"We prefer to look to the future," said U.S. Embassy spokesman Gavin Sundwall. "We are very satisfied to have a friend and partner like Panama, a nation that has managed to develop a mature democracy."

After some meditation,

monks to quit egg business

MONCKS CORNER, S.C. - A monastery will halt its egg-farming business after claims by People for the Ethical Treatment of Animals that the trappist monks mistreated hens.

The Rev. Stan Gumula, of Mepkin Abbey, said pressure from PETA has made it difficult for the monks to live a quiet life of prayer, work and sacred reading.

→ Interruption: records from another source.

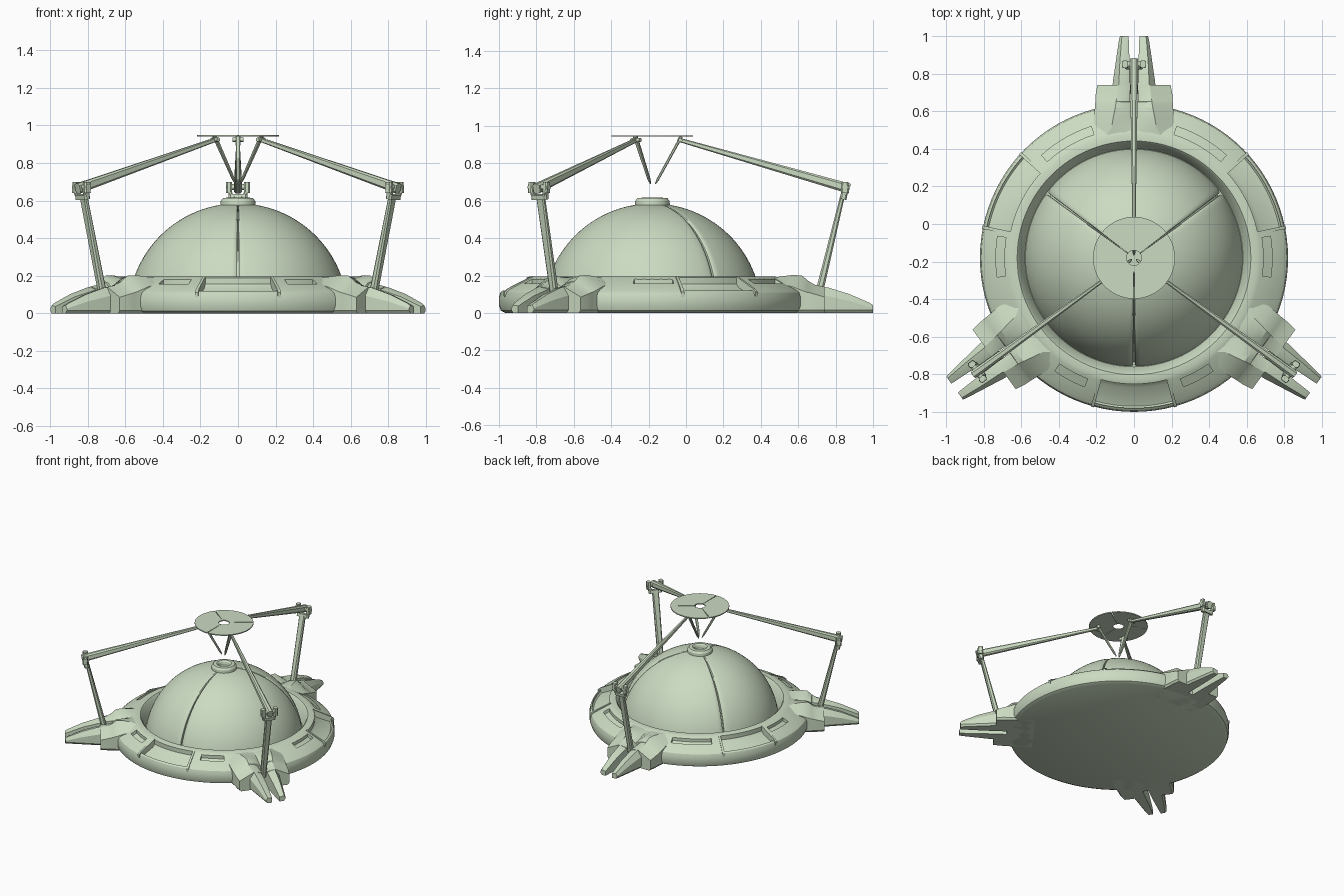
import bpy, bmesh, math
from mathutils import Matrix, Vector

if "Cube" in bpy.data.objects:
    bpy.data.objects.remove(bpy.data.objects["Cube"])

CY = -0.18                      # plan centre of the round base
LEGS = (90, 216, 324)           # directions of the three legs
SEAMS = (36.6, 143.4, 270)      # seams of the dome and dish
rad = math.radians

mat = bpy.data.materials.new("pale_green")
mat.diffuse_color = (0.60, 0.71, 0.54, 1)
mat.use_nodes = True
mat.node_tree.nodes["Principled BSDF"].inputs["Base Color"].default_value = mat.diffuse_color


def finish(name, bm, turn=0, angle=30):
    bmesh.ops.remove_doubles(bm, verts=bm.verts, dist=1e-5)
    bmesh.ops.recalc_face_normals(bm, faces=bm.faces)
    me = bpy.data.meshes.new(name)
    bm.to_mesh(me)
    bm.free()
    me.transform(Matrix.Translation((0, CY, 0)) @ Matrix.Rotation(rad(turn), 4, 'Z'))
    me.materials.append(mat)
    me.polygons.foreach_set("use_smooth", [True] * len(me.polygons))
    me.set_sharp_from_angle(angle=rad(angle))
    ob = bpy.data.objects.new(name, me)
    bpy.context.scene.collection.objects.link(ob)
    return ob


def loft(bm, rings, closed=True, caps=True):
    """Skin a list of equal-length point rings."""
    vs = [[bm.verts.new(p) for p in r] for r in rings]
    n = len(vs[0])
    for a, b in zip(vs, vs[1:]):
        for i in range(n if closed else n - 1):
            j = (i + 1) % n
            bm.faces.new((a[i], a[j], b[j], b[i]))
    if caps:
        bm.faces.new(vs[0])
        bm.faces.new(vs[-1][::-1])


def sweep(bm, prof, a0, a1, steps, closed=True):
    """Sweep an (r, z) profile round the axis."""
    rings = []
    for k in range(steps + 1):
        a = rad(a0 + (a1 - a0) * k / steps)
        rings.append([(r * math.cos(a), r * math.sin(a), z) for r, z in prof])
    loft(bm, rings, closed, closed)


def beam(bm, p0, p1, s0, s1, bev=0.25):
    """Tapered beam with chamfered corners; s = (width across, depth)."""
    p0, p1 = Vector(p0), Vector(p1)
    d = (p1 - p0).normalized()
    side = Vector((1, 0, 0))
    up = side.cross(d).normalized()
    rings = []
    for p, (w, h) in ((p0, s0), (p1, s1)):
        c = min(w, h) * bev
        x, y = w / 2, h / 2
        pts = [(x, y - c), (x - c, y), (c - x, y), (-x, y - c),
               (-x, c - y), (c - x, -y), (x - c, -y), (x, c - y)]
        rings.append([p + side * u + up * v for u, v in pts])
    loft(bm, rings)


def pin(bm, x0, x1, y, z, r, n=16):
    """Cylinder lying across the leg."""
    loft(bm, [[(x, y + r * math.cos(2 * math.pi * k / n), z + r * math.sin(2 * math.pi * k / n))
               for k in range(n)] for x in (x0, x1)])


# ---- base ring with recessed bays and slots
bm = bmesh.new()
sweep(bm, [(0, 0), (0.785, 0), (0.81, 0.012), (0.82, 0.04), (0.82, 0.085), (0.812, 0.11), (0.79, 0.128),
           (0.675, 0.188), (0.655, 0.195), (0.622, 0.195), (0.612, 0.185), (0.58, 0.09), (0, 0.09)],
      0, 360, 96, closed=False)
base = finish("base_ring", bm)

bm = bmesh.new()
for c in (270, 27, 153):
    sweep(bm, [(0.672, 0.155), (0.69, 0.135), (0.79, 0.092), (0.8, 0.1), (0.8, 0.3), (0.672, 0.3)],
          c - 15, c + 15, 12)
slots = [(48, 72), (-8, 9), (291, 305)]
slots += [(180 - b, 180 - a) for a, b in slots]
for a, b in slots:
    sweep(bm, [(0.69, 0.155), (0.735, 0.13), (0.735, 0.3), (0.69, 0.3)], a, b, 10)
cutter = finish("bay_cutter", bm)
cutter.hide_render = True
mod = base.modifiers.new("bays", 'BOOLEAN')
mod.operation = 'DIFFERENCE'
mod.solver = 'EXACT'
mod.object = cutter
bpy.context.view_layer.update()
cut = bpy.data.meshes.new_from_object(base.evaluated_get(bpy.context.evaluated_depsgraph_get()))
base.modifiers.clear()
base.data = cut
cut.set_sharp_from_angle(angle=rad(28))
bpy.data.objects.remove(cutter)

# ---- raised side rails of the bays
bm = bmesh.new()
for c in (270, 27, 153):
    for s in (-1, 1):
        sweep(bm, [(0.668, 0.15), (0.668, 0.197), (0.8, 0.132), (0.824, 0.112), (0.822, 0.085)],
              c + s * 15, c + s * 16.2, 2)
finish("bay_rails", bm)

# ---- dome of three leaves with sunken seams
R = 0.585
angs = [k * 3.75 for k in range(96)]
angs = [a for a in angs if min(abs(a - s) for s in SEAMS) > 3.5]
angs = sorted(angs + [s + o for s in SEAMS for o in (-3, -1.3, -0.6, -0.5, 0.5, 0.6, 1.3, 3)])
bm = bmesh.new()
rings = []
for a in angs + angs[:1]:
    d = min(abs(a - s) for s in SEAMS)
    rr = R - (0.022 if d < 0.55 else 0.008 if d < 0.8 else 0.003 if d < 2 else 0)
    ring = []
    for k in range(25):
        e = rad(8 + 76 * k / 24)
        ring.append((rr * math.cos(e) * math.cos(rad(a)), rr * math.cos(e) * math.sin(rad(a)), rr * math.sin(e)))
    rings.append(ring)
loft(bm, rings, closed=False, caps=False)
finish("dome", bm, angle=35)

# ---- collar on the dome top
bm = bmesh.new()
sweep(bm, [(0, 0.56), (0.095, 0.56), (0.092, 0.598), (0.08, 0.614), (0.055, 0.616), (0.045, 0.606),
           (0.04, 0.585), (0, 0.585)], 0, 360, 48, closed=False)
finish("dome_collar", bm)

# ---- dish of three thin leaves
ends = list(SEAMS) + [SEAMS[0] + 360]
bm = bmesh.new()
for a, b in zip(ends, ends[1:]):
    sweep(bm, [(0.04, 0.942), (0.218, 0.942), (0.218, 0.95), (0.04, 0.95)], a + 1, b - 1, 28)
finish("dish", bm)

# half foot stations: r, inner x, outer x, shoulder z, crest x, crest z, inner z
SHOULDER = [(0.63, 0, 0.215, 0.16, 0.16, 0.187, 0.187), (0.69, 0, 0.215, 0.155, 0.12, 0.195, 0.185),
            (0.75, 0, 0.213, 0.14, 0.11, 0.203, 0.165), (0.80, 0, 0.208, 0.12, 0.10, 0.2, 0.15),
            (0.83, 0, 0.206, 0.11, 0.095, 0.175, 0.14), (0.832, 0.022, 0.206, 0.11, 0.095, 0.172, 0.14),
            (0.87, 0.022, 0.204, 0.10, 0.09, 0.15, 0.135), (0.92, 0.022, 0.195, 0.085, 0.085, 0.14, 0.13)]
PRONG = [(0.86, 0.022, 0.12, 0.10, 0.085, 0.15, 0.13), (0.94, 0.022, 0.112, 0.09, 0.08, 0.136, 0.12),
         (1.05, 0.024, 0.096, 0.065, 0.075, 0.102, 0.09), (1.16, 0.028, 0.08, 0.032, 0.066, 0.055, 0.045),
         (1.18, 0.03, 0.075, 0.025, 0.064, 0.042, 0.036)]

for i, a in enumerate(LEGS, 1):
    t = a - 90
    # foot: shoulders and twin prongs
    bm = bmesh.new()
    for s in (-1, 1):
        for st in (SHOULDER, PRONG):
            loft(bm, [[(s * xi, r, 0), (s * (w - 0.012), r, 0), (s * w, r, 0.015), (s * w, r, zs),
                       (s * c, r, zc), (s * (xi + 0.35 * (c - xi)), r, zc * 0.6 + zi * 0.4), (s * xi, r, zi)]
                      for r, xi, w, zs, c, zc, zi in st])
    finish(f"foot_{i}", bm, t, 25)

    # lower leg and its hinge in the foot
    bm = bmesh.new()
    beam(bm, (0, 0.885, 0.08), (0, 1.018, 0.63), (0.042, 0.042), (0.05, 0.024))
    pin(bm, -0.05, 0.05, 0.89, 0.105, 0.018)
    finish(f"lower_leg_{i}", bm, t)

    # elbow joint
    bm = bmesh.new()
    pin(bm, -0.065, 0.065, 1.03, 0.672, 0.016)
    for s in (-1, 1):
        beam(bm, (s * 0.048, 1.03, 0.64), (s * 0.048, 1.03, 0.7), (0.03, 0.042), (0.03, 0.038))
        beam(bm, (s * 0.036, 1.02, 0.61), (s * 0.042, 1.03, 0.65), (0.02, 0.03), (0.02, 0.036))
    beam(bm, (0, 1.02, 0.607), (0, 1.025, 0.632), (0.1, 0.036), (0.1, 0.036))
    finish(f"elbow_{i}", bm, t)

    # upper arm
    bm = bmesh.new()
    beam(bm, (0, 0.135, 0.928), (0, 1.055, 0.664), (0.016, 0.022), (0.044, 0.054))
    pin(bm, -0.03, 0.03, 0.15, 0.924, 0.011)
    finish(f"upper_arm_{i}", bm, t)

    # dish strut
    bm = bmesh.new()
    beam(bm, (0, 0.016, 0.69), (0, 0.03, 0.715), (0.006, 0.006), (0.016, 0.014))
    beam(bm, (0, 0.03, 0.715), (0, 0.155, 0.943), (0.016, 0.014), (0.026, 0.016))
    finish(f"dish_strut_{i}", bm, t)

He said the monks were sad to give up "a hard and honorable work of which they are proud."

The monks admitted no wrongdoing in the statement, and a spokeswoman declined to elaborate.

The egg-farm business will be phased out over the next 18 months, according to the statement.

"We will be looking for a new industry to help us meet our daily expenses," the abbot said.

Gumula told the National Catholic Reporter that the abbey produces about 9 million eggs a year, and that the product is delivered to retailers in the Charleston area. The abbey also has a store that sells the eggs.

eBay talking up opportunity

to buy a 'Knight Rider' car

GREENWICH, Conn. - An original KITT - the talking car that helped David Hasselhoff escape bad guys on the '80s TV series "Knight Rider" - is up for sale on eBay.

The black 1984 Pontiac Trans Am is being sold to satisfy the debts of a slain real-estate developer, whose killing last year is unsolved. Boats, cars and other items owned by car aficionado Andrew Kissel already have been sold after creditors claimed he owed $30 million.

One bid - for the $20,000 minimum - had been posted on eBay as of yesterday. *

-Daily News wire services